Given records
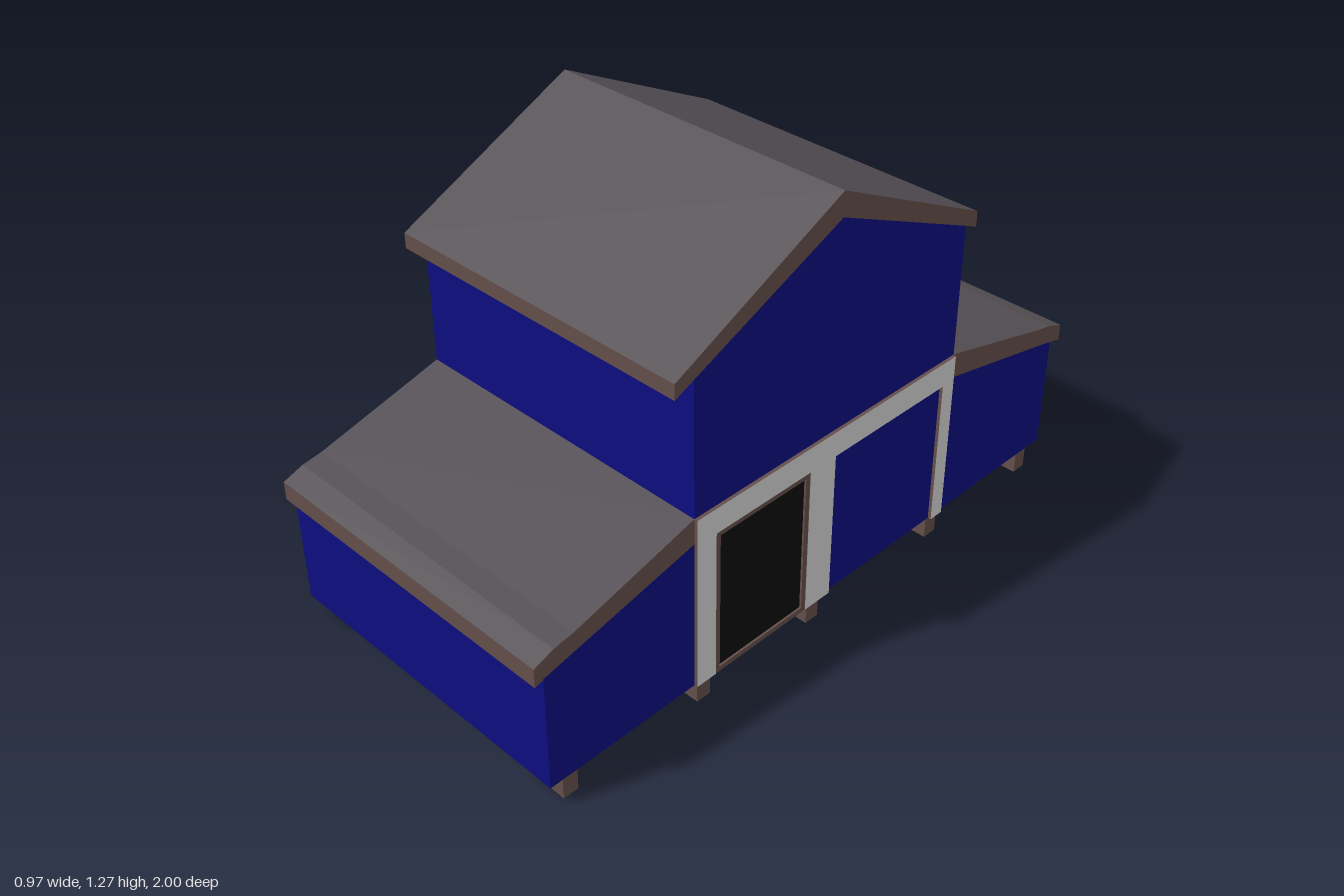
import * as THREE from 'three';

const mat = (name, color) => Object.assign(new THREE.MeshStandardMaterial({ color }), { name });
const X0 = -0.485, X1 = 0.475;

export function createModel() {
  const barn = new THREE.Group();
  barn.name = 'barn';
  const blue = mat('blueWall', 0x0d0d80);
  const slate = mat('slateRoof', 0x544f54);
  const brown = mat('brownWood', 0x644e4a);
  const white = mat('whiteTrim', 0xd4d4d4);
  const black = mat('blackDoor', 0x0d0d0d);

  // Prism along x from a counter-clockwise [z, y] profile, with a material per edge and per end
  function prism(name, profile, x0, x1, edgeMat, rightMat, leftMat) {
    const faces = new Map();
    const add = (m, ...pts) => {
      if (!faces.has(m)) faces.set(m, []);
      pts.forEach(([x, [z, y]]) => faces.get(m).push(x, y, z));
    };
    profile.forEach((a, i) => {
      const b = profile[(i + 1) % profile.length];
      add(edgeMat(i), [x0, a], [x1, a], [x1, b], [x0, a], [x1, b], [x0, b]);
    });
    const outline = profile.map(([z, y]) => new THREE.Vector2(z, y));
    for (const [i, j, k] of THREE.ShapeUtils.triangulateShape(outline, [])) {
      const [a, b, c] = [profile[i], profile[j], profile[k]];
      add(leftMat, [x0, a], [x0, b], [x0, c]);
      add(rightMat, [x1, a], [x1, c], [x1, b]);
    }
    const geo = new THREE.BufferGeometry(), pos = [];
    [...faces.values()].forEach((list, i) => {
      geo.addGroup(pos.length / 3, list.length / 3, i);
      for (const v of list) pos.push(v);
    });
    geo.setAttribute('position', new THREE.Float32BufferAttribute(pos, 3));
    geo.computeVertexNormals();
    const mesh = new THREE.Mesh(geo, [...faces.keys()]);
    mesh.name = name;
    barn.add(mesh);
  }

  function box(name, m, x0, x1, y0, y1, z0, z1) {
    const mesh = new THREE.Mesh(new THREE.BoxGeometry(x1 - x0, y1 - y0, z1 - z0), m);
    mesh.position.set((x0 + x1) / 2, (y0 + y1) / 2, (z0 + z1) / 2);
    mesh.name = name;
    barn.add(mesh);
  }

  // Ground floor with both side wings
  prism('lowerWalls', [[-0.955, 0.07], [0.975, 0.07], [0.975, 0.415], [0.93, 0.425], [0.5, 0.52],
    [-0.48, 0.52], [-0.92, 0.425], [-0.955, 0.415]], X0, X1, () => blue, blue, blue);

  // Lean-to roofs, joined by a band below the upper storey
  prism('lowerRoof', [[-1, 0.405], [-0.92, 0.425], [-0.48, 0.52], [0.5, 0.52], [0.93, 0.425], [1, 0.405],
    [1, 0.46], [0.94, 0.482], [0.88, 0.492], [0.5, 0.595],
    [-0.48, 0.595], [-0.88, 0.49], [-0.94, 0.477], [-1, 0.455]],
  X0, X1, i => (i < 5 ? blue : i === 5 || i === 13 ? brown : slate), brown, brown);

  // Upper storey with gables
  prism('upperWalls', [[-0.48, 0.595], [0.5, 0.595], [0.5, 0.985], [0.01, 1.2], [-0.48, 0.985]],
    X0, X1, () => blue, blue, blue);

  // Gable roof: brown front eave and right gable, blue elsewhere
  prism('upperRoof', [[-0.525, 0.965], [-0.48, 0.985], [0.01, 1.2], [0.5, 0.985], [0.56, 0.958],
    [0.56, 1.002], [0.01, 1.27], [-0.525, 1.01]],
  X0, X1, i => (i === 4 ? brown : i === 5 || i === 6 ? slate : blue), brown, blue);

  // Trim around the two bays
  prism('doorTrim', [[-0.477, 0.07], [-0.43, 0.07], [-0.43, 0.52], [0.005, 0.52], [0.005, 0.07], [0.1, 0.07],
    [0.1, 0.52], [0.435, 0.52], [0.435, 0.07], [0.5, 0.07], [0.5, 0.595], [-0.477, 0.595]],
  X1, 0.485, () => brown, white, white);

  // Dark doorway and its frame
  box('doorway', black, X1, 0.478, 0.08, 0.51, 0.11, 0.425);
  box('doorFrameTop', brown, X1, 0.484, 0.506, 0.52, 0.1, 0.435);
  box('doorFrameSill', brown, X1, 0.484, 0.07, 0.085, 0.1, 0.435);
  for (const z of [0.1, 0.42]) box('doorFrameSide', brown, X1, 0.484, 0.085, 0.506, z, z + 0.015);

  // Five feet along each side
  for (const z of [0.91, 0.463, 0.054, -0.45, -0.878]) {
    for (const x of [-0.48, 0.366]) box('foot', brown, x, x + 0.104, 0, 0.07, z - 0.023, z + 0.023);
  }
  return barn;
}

The problem
Give the listing again word for word. Skip any pictures.

Reply
import * as THREE from 'three';

const mat = (name, color) => Object.assign(new THREE.MeshStandardMaterial({ color }), { name });
const X0 = -0.485, X1 = 0.475;

export function createModel() {
  const barn = new THREE.Group();
  barn.name = 'barn';
  const blue = mat('blueWall', 0x0d0d80);
  const slate = mat('slateRoof', 0x544f54);
  const brown = mat('brownWood', 0x644e4a);
  const white = mat('whiteTrim', 0xd4d4d4);
  const black = mat('blackDoor', 0x0d0d0d);

  // Prism along x from a counter-clockwise [z, y] profile, with a material per edge and per end
  function prism(name, profile, x0, x1, edgeMat, rightMat, leftMat) {
    const faces = new Map();
    const add = (m, ...pts) => {
      if (!faces.has(m)) faces.set(m, []);
      pts.forEach(([x, [z, y]]) => faces.get(m).push(x, y, z));
    };
    profile.forEach((a, i) => {
      const b = profile[(i + 1) % profile.length];
      add(edgeMat(i), [x0, a], [x1, a], [x1, b], [x0, a], [x1, b], [x0, b]);
    });
    const outline = profile.map(([z, y]) => new THREE.Vector2(z, y));
    for (const [i, j, k] of THREE.ShapeUtils.triangulateShape(outline, [])) {
      const [a, b, c] = [profile[i], profile[j], profile[k]];
      add(leftMat, [x0, a], [x0, b], [x0, c]);
      add(rightMat, [x1, a], [x1, c], [x1, b]);
    }
    const geo = new THREE.BufferGeometry(), pos = [];
    [...faces.values()].forEach((list, i) => {
      geo.addGroup(pos.length / 3, list.length / 3, i);
      for (const v of list) pos.push(v);
    });
    geo.setAttribute('position', new THREE.Float32BufferAttribute(pos, 3));
    geo.computeVertexNormals();
    const mesh = new THREE.Mesh(geo, [...faces.keys()]);
    mesh.name = name;
    barn.add(mesh);
  }

  function box(name, m, x0, x1, y0, y1, z0, z1) {
    const mesh = new THREE.Mesh(new THREE.BoxGeometry(x1 - x0, y1 - y0, z1 - z0), m);
    mesh.position.set((x0 + x1) / 2, (y0 + y1) / 2, (z0 + z1) / 2);
    mesh.name = name;
    barn.add(mesh);
  }

  // Ground floor with both side wings
  prism('lowerWalls', [[-0.955, 0.07], [0.975, 0.07], [0.975, 0.415], [0.93, 0.425], [0.5, 0.52],
    [-0.48, 0.52], [-0.92, 0.425], [-0.955, 0.415]], X0, X1, () => blue, blue, blue);

  // Lean-to roofs, joined by a band below the upper storey
  prism('lowerRoof', [[-1, 0.405], [-0.92, 0.425], [-0.48, 0.52], [0.5, 0.52], [0.93, 0.425], [1, 0.405],
    [1, 0.46], [0.94, 0.482], [0.88, 0.492], [0.5, 0.595],
    [-0.48, 0.595], [-0.88, 0.49], [-0.94, 0.477], [-1, 0.455]],
  X0, X1, i => (i < 5 ? blue : i === 5 || i === 13 ? brown : slate), brown, brown);

  // Upper storey with gables
  prism('upperWalls', [[-0.48, 0.595], [0.5, 0.595], [0.5, 0.985], [0.01, 1.2], [-0.48, 0.985]],
    X0, X1, () => blue, blue, blue);

  // Gable roof: brown front eave and right gable, blue elsewhere
  prism('upperRoof', [[-0.525, 0.965], [-0.48, 0.985], [0.01, 1.2], [0.5, 0.985], [0.56, 0.958],
    [0.56, 1.002], [0.01, 1.27], [-0.525, 1.01]],
  X0, X1, i => (i === 4 ? brown : i === 5 || i === 6 ? slate : blue), brown, blue);

  // Trim around the two bays
  prism('doorTrim', [[-0.477, 0.07], [-0.43, 0.07], [-0.43, 0.52], [0.005, 0.52], [0.005, 0.07], [0.1, 0.07],
    [0.1, 0.52], [0.435, 0.52], [0.435, 0.07], [0.5, 0.07], [0.5, 0.595], [-0.477, 0.595]],
  X1, 0.485, () => brown, white, white);

  // Dark doorway and its frame
  box('doorway', black, X1, 0.478, 0.08, 0.51, 0.11, 0.425);
  box('doorFrameTop', brown, X1, 0.484, 0.506, 0.52, 0.1, 0.435);
  box('doorFrameSill', brown, X1, 0.484, 0.07, 0.085, 0.1, 0.435);
  for (const z of [0.1, 0.42]) box('doorFrameSide', brown, X1, 0.484, 0.085, 0.506, z, z + 0.015);

  // Five feet along each side
  for (const z of [0.91, 0.463, 0.054, -0.45, -0.878]) {
    for (const x of [-0.48, 0.366]) box('foot', brown, x, x + 0.104, 0, 0.07, z - 0.023, z + 0.023);
  }
  return barn;
}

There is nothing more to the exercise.